Let’s start off with the weather information this month; we have had 62.66mm of rain compared to an average for March of 102.64mm so still a lot less than normal. The temperature has been slightly below average for the time of year with an average of only 15.1 degrees over the month compared to the normal 16 degrees.

The course is looking good at the moment with lots of definition everywhere and the rough as you may have noticed has kicked in and started to grow.
As a standard, we monitor soil temperatures at the end of our spring period and also at the end of the summer period this is for 2 reasons: it gives us a guide of when the Bermuda grass starts to grow and also inversely at the end of the season when the temperature drops and the Bermuda grass starts to go dormant, this soil temperature varies not only locally but all along the coast as well. To give you the standard guide lines we work to, is that Bermuda grass only starts to grow strongly when the soil temperature reaches around 22 degrees, other than that it stays dormant and either light green or brown in color.

This is why at this time of year you may have a garden that is sheltered and south facing and your Bermuda grass is growing green and beautiful but round the back of your house in the shade you have brown patchy grass which you believe your gardener isn’t watering or looking after, it’s not the case it’s the temperature of the soil and lack of sun. This also applies on the Costa del Sol where we are often compared to the courses from Marbella to Malaga but that area on average is 2 degrees warmer than we are in the straits of Gibraltar. Just as reference at the moment the soil temperature is only 16.9 degrees due to the slightly colder spring but by the second week of May this will have increased to the 22 degrees required and summer for the course will have officially arrived.

The Old Course reform is building momentum with meetings on the course and off it with the tendering company’s , they are now in the preliminary stages of putting forward initial costings and the schedules of work they intend to implements, we as always will keep you up dated on any significant decisions as we progress.

Update on the ongoing work on the golf course.

The initial investments at present on the course is concerning infrastructure and a lot of work happening you may not see but as of next week repair work will start on our maintenance area which involved a whole modernization of the area to meet new laws and standards.

Firstly we are removing the old parking shelters at the side of the building, cleaning the roof tiles of debris and leaves and then repairing and painting the whole building, inside we are leveling the main patio area as this has become worn and different level over the last 30 years and revamping the mechanics workshop with new lifting equipment and workshop machines. Then we will look to rearrange the storage areas to make better use of the space we have and then relevel the parking area.

On the course we have been given the go ahead to fence in areas were the wild boars are entering and causing damage to the course, as you can understand this will not be an ordinary fence, it will have special features included to prevent the boars entering, and will be a mammoth task consisting of over 2.4 km of fence running from the tee boxes on the 3rd hole all the way to the back of the green on the 5th. This will keep the boar in the corridor ecologico which runs down the side of the 4th and 5th holes, this is the main corridor for wild animals to be able to pass through the middle of Sotogrande to reach the coast and back. Also we will install the fence from the 13th tee box all the way to the 15th green on the other side of the golf course; this will stop access for the boars from the PARQUE NATURAL DE LOS ALCORNOCALES which runs along the side of the course and hopefully stop our friendly cow (and it is a cow not a bull) grazing on the 15th tee box in the future.

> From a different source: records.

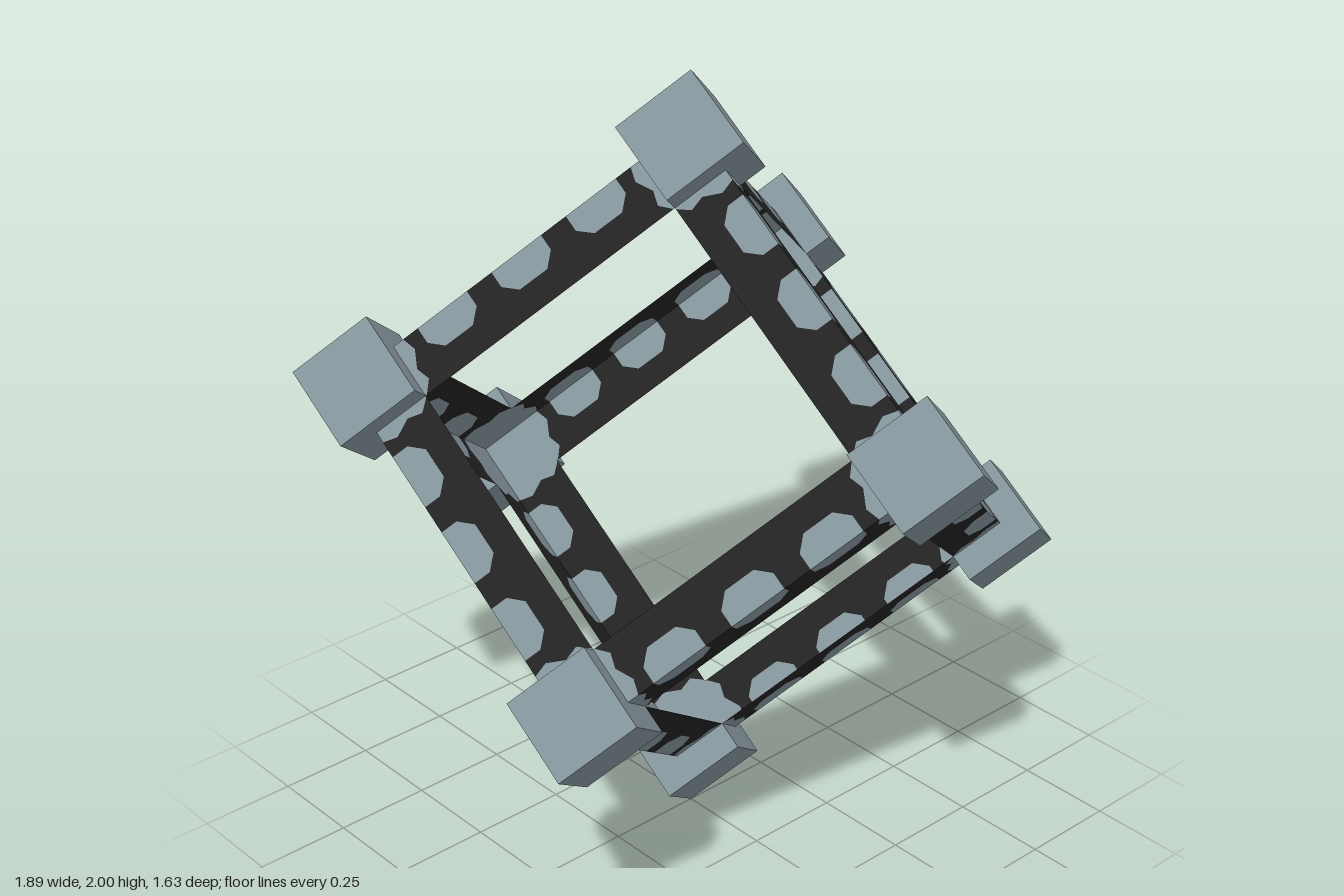
import * as THREE from 'three';

const U = 2 / Math.sqrt(3) / 16; // the cage is 16 units along each edge

export function createModel() {
  const model = new THREE.Group();
  model.name = 'cornerStandingCage';
  const steel = new THREE.MeshStandardMaterial({ color: 0x84949b, side: THREE.DoubleSide });
  steel.name = 'blue grey steel';
  const black = new THREE.MeshStandardMaterial({ color: 0x222222, side: THREE.DoubleSide });
  black.name = 'black camouflage';

  const cage = new THREE.Group();
  cage.name = 'cage';
  model.add(cage);

  // Flange pattern: x runs along the edge, y from the outer ridge inward
  const blob = c => [[c - 1, 0], [c - 1, 0.6], [c - 0.55, 1.05], [c + 0.55, 1.05], [c + 1, 0.6], [c + 1, 0]];
  const end = [[4.6, 0], [4.45, 0.5], [4.75, 1.1], [4.6, 1.6], [4.95, 2]];
  const flat = pts => new THREE.ShapeGeometry(new THREE.Shape(pts.map(p => new THREE.Vector2(...p))));
  const centres = [-3, 0, 3];
  const mirror = pts => pts.map(([x, y]) => [-x, y]);
  const blackGeo = flat([...centres.flatMap(blob), ...end, ...mirror(end).reverse()]);
  const endPatch = [...end, [5, 2], [5, 0]];
  const greyGeos = [...centres.map(c => flat(blob(c))), flat(endPatch), flat(mirror(endPatch))];

  // Twelve angle bars, each of two thin flanges
  const axis = i => new THREE.Vector3().setComponent(i, 1);
  function addFlange(bar, i, si, j, sj) {
    const z = axis(i).multiplyScalar(si);
    const y = axis(j).multiplyScalar(-sj);
    const x = new THREE.Vector3().crossVectors(y, z);
    const flange = new THREE.Group();
    flange.name = 'flange';
    flange.quaternion.setFromRotationMatrix(new THREE.Matrix4().makeBasis(x, y, z));
    flange.position.copy(z).multiplyScalar(7).addScaledVector(y, -7);
    const add = (geo, mat, name) => {
      const mesh = new THREE.Mesh(geo, mat);
      mesh.name = name;
      flange.add(mesh);
    };
    add(blackGeo, black, 'blackPatch');
    greyGeos.forEach(g => add(g, steel, 'greyPatch'));
    bar.add(flange);
  }
  for (let k = 0; k < 3; k++) {
    const i = (k + 1) % 3, j = (k + 2) % 3;
    for (const si of [-1, 1]) for (const sj of [-1, 1]) {
      const bar = new THREE.Group();
      bar.name = 'angleBar';
      addFlange(bar, i, si, j, sj);
      addFlange(bar, j, sj, i, si);
      cage.add(bar);
    }
  }

  // Eight corner caps: three slabs each, hollow toward the cage centre
  const slabs = [
    { size: [1, 3, 3], at: [7.5, 6.5, 6.5] },
    { size: [2, 1, 3], at: [6, 7.5, 6.5] },
    { size: [2, 2, 1], at: [6, 6, 7.5] },
  ];
  for (const sx of [-1, 1]) for (const sy of [-1, 1]) for (const sz of [-1, 1]) {
    const cap = new THREE.Group();
    cap.name = 'cornerCap';
    for (const { size, at } of slabs) {
      const slab = new THREE.Mesh(new THREE.BoxGeometry(...size), steel);
      slab.name = 'capSlab';
      slab.position.set(at[0] * sx, at[1] * sy, at[2] * sz);
      cap.add(slab);
    }
    cage.add(cap);
  }

  // Stand the cube on one corner
  const a = Math.sqrt(2 / 3), b = 1 / Math.sqrt(3), c = Math.sqrt(1 / 6), d = Math.SQRT1_2;
  cage.quaternion.setFromRotationMatrix(new THREE.Matrix4().makeBasis(
    new THREE.Vector3(-a, b, 0), new THREE.Vector3(c, b, d), new THREE.Vector3(c, b, -d)));
  cage.scale.setScalar(U);
  cage.position.y = 1;
  return model;
}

Other things of note are gates will be installed on the crossings between the 12th green and the 13th tee box and the 15th green and the 16th tee box. This is mainly to stop non-member buggies from entering the course and causing any damage but also for their own safety as many have no lights and could easily enter a lake or a bunker late at night and never be discovered till the next day.

On the course you will see our little changes in presentation we are installing with new flags cups and pins and also when we change the holes we are painting the holes white for better vison and presentation, although when it rains we may need to paint then the next day as one of my staff found out last week he returned to the workshop with more paint on himself than on the holes.

The preventative herbicide has been applied for the second time to all the old course only 2-3 more treatments to go this year. Greens and surrounds have been liquid fertilized and treated against disease.

On a slightly different tone I was quite alarmed to find divots had been taken out of the 5th green on the morning before captains day not just one but 2 large divots in different areas, so if when playing you see any intentional damage been done on the course, please report it to the caddy master or the shop and we will deal with it accordantly.

Also at this time of year please could you be aware of how close many buggies are getting to the greens and on tees this is for the good of our course and the more different routes and directions people take the less wear and tear happens on the course.

So for the next month its looks like once again we have a very exciting and busy time ahead of us so till next month I’ll say goodbye.

Robert Bell
Head Greenkeeper